#### Task directions:
In the material below, the lines from the one containing "thick = 0.02" through the one containing "# round the rims" are to be given again exactly, ends included, and no others.

#### Data shown:
=== Begin Enclosure ===
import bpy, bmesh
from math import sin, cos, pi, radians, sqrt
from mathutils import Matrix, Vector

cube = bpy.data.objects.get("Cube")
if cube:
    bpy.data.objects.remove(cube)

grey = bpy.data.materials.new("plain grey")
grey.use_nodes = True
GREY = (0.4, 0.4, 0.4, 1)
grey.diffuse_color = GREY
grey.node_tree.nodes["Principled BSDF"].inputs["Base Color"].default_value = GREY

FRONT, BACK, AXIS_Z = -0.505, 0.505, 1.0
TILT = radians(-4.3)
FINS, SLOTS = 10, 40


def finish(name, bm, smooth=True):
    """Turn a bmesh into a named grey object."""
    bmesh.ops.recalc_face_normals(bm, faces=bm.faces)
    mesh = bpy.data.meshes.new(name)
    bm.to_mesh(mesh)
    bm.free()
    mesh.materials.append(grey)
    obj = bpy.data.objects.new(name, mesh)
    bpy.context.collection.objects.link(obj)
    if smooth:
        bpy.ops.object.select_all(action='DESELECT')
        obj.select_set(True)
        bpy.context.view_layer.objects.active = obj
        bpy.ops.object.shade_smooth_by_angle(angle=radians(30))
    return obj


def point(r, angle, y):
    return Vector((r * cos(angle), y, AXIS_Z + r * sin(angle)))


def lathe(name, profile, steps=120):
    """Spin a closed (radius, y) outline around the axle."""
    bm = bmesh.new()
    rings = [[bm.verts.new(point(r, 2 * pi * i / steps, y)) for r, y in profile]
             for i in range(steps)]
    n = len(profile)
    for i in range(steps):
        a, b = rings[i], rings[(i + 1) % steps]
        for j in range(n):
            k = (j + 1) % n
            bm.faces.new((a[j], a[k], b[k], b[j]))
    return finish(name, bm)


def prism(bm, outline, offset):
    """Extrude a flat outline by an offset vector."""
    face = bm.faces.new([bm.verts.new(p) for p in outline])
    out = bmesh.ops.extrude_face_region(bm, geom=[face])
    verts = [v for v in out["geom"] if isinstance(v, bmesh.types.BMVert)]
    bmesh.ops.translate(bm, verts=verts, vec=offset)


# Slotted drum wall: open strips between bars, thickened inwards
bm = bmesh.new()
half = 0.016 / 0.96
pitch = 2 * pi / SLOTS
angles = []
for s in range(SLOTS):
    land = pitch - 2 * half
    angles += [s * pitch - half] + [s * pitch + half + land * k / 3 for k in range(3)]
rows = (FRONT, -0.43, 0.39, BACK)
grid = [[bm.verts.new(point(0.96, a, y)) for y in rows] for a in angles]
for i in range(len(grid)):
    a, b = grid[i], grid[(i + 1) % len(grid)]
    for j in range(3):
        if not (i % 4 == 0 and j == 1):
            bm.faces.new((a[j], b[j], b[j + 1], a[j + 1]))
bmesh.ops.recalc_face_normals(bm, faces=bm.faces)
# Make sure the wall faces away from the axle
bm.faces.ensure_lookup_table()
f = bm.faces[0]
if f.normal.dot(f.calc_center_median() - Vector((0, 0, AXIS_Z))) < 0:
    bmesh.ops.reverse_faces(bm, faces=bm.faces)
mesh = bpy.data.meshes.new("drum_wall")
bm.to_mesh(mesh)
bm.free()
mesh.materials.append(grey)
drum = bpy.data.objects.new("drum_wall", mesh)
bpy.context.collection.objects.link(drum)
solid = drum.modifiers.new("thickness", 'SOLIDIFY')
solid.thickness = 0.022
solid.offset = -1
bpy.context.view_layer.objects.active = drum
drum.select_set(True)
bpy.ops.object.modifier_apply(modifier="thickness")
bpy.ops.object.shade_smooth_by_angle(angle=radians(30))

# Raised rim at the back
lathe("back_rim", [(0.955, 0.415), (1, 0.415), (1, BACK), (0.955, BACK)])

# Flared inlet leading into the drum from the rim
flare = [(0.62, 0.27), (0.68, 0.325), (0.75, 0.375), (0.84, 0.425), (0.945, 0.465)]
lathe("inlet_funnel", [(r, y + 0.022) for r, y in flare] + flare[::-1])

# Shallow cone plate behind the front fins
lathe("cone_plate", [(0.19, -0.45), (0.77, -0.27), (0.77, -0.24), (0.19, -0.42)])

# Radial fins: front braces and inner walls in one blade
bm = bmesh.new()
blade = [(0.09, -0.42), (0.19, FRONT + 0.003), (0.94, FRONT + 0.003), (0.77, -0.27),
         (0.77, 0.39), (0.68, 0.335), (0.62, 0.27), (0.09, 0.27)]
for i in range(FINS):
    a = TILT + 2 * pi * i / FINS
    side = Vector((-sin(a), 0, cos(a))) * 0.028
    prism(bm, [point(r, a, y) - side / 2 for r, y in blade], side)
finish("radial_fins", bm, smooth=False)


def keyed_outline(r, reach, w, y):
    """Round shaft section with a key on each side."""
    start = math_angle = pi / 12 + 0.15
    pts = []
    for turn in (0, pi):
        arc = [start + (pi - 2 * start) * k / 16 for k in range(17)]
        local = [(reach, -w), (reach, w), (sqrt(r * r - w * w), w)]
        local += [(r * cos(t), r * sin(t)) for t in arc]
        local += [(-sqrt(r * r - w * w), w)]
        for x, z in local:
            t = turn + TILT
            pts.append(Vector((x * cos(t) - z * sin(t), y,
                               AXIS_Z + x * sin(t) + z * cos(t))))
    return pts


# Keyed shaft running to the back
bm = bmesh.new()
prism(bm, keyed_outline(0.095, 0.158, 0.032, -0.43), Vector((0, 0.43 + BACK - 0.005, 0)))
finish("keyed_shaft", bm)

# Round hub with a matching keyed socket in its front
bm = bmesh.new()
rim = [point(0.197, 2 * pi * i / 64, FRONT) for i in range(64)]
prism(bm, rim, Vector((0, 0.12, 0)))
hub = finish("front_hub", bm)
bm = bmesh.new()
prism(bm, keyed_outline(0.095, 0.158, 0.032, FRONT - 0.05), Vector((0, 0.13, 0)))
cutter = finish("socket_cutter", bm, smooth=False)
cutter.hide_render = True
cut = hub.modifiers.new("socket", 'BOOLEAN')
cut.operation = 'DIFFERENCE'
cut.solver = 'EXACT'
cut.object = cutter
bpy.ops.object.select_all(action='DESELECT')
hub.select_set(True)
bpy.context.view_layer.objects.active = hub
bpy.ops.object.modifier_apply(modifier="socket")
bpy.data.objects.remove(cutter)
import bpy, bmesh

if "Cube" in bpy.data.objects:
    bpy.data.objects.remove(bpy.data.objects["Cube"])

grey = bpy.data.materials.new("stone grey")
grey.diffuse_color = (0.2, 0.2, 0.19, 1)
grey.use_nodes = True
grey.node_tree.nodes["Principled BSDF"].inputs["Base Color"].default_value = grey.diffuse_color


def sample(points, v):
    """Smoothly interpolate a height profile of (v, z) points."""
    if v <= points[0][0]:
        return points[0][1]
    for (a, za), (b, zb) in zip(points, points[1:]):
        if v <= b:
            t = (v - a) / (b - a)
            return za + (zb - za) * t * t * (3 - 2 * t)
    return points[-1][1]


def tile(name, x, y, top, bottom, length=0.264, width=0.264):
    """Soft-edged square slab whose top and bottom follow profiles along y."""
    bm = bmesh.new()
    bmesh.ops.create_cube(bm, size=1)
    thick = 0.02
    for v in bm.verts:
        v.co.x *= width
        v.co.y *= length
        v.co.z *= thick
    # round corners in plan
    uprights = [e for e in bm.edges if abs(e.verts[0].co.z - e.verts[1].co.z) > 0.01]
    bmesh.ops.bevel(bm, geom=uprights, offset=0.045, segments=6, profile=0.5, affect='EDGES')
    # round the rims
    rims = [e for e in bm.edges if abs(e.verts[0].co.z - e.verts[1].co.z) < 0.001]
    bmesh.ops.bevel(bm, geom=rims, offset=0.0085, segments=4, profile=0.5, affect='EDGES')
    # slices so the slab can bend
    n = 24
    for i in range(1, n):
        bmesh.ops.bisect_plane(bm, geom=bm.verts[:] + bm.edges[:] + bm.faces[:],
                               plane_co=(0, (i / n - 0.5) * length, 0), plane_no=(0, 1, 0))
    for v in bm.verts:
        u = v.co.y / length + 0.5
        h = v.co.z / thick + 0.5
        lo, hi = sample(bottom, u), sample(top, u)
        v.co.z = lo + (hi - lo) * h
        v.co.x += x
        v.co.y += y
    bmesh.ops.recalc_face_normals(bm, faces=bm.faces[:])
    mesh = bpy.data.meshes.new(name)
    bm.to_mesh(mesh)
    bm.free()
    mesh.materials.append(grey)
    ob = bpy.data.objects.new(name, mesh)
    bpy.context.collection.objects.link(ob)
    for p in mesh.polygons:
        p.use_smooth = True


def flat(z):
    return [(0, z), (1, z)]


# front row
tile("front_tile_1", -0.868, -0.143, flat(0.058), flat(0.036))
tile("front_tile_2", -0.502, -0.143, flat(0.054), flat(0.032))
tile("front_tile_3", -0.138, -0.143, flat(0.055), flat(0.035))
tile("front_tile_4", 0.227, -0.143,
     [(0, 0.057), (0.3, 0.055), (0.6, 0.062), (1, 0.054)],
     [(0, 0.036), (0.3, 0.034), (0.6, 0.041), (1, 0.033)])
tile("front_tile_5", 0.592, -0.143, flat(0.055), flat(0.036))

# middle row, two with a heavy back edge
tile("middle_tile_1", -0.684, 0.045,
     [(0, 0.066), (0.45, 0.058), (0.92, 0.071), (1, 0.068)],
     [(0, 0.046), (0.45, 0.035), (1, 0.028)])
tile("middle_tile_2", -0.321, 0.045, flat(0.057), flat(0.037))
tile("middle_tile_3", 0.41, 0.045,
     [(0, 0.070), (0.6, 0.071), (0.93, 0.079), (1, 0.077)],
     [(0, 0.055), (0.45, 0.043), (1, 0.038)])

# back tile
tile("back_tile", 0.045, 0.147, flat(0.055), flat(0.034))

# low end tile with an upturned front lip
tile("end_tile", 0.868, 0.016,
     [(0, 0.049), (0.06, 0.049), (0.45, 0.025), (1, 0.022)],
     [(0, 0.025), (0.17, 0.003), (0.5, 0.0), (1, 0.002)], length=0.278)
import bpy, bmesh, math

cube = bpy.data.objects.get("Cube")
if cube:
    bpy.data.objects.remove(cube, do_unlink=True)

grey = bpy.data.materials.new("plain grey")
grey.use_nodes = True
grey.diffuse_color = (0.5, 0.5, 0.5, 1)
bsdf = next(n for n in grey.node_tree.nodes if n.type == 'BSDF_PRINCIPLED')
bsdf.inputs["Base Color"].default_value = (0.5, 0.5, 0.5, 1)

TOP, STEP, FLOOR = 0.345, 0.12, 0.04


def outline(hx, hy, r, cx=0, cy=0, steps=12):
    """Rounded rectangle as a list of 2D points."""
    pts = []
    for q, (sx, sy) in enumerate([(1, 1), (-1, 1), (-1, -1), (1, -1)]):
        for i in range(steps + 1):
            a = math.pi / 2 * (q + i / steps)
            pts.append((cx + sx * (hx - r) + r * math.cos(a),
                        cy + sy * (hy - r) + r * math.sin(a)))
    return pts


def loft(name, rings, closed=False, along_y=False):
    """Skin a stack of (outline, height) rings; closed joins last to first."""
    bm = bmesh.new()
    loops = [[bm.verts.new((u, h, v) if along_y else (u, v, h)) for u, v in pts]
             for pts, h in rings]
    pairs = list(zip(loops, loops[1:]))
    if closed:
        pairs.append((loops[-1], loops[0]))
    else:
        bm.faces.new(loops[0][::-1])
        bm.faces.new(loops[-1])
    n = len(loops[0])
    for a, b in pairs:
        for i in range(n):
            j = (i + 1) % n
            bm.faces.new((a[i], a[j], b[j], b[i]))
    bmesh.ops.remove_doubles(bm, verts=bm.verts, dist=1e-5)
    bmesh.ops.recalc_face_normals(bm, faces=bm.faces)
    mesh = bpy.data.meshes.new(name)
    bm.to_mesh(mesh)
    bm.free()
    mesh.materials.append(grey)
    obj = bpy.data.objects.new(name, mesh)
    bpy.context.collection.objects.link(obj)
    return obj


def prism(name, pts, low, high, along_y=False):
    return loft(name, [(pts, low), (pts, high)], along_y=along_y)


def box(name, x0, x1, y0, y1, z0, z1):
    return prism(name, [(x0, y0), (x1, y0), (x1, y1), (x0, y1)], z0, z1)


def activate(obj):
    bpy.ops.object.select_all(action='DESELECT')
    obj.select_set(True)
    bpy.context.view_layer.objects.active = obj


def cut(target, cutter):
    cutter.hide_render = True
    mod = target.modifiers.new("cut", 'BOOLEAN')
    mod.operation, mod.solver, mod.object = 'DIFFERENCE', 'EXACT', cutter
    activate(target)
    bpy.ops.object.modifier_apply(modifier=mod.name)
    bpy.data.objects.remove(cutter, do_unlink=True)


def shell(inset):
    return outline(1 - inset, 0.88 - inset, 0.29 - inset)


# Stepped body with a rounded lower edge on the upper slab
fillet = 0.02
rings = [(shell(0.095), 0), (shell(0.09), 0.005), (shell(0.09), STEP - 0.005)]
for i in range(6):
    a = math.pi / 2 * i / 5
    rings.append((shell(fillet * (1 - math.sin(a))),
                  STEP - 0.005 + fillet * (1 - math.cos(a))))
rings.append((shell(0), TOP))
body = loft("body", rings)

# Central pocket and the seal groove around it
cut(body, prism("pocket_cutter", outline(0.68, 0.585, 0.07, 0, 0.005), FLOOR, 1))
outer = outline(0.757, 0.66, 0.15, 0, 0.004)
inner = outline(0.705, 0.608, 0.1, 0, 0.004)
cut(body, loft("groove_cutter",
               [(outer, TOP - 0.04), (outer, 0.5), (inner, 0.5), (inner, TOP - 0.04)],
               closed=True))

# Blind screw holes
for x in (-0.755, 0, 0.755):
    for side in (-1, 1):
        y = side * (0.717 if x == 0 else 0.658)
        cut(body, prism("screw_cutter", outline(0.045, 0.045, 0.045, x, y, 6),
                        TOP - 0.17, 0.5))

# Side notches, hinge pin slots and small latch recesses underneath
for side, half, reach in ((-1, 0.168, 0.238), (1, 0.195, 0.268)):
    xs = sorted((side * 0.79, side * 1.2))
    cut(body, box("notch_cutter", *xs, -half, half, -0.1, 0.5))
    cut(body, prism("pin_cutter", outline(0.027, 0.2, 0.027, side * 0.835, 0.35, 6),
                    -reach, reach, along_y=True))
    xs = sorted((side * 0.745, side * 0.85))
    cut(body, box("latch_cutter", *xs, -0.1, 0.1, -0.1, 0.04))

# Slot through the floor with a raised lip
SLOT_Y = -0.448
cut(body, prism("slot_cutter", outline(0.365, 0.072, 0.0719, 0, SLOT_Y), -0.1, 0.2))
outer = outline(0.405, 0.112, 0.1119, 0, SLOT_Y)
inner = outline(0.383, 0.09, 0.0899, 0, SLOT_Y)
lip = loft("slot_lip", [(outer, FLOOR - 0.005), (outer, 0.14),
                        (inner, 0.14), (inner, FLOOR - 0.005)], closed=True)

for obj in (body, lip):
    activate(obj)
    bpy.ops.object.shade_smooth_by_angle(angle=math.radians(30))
=== End Enclosure ===
#### Problem solution:
    thick = 0.02
    for v in bm.verts:
        v.co.x *= width
        v.co.y *= length
        v.co.z *= thick
    # round corners in plan
    uprights = [e for e in bm.edges if abs(e.verts[0].co.z - e.verts[1].co.z) > 0.01]
    bmesh.ops.bevel(bm, geom=uprights, offset=0.045, segments=6, profile=0.5, affect='EDGES')
    # round the rims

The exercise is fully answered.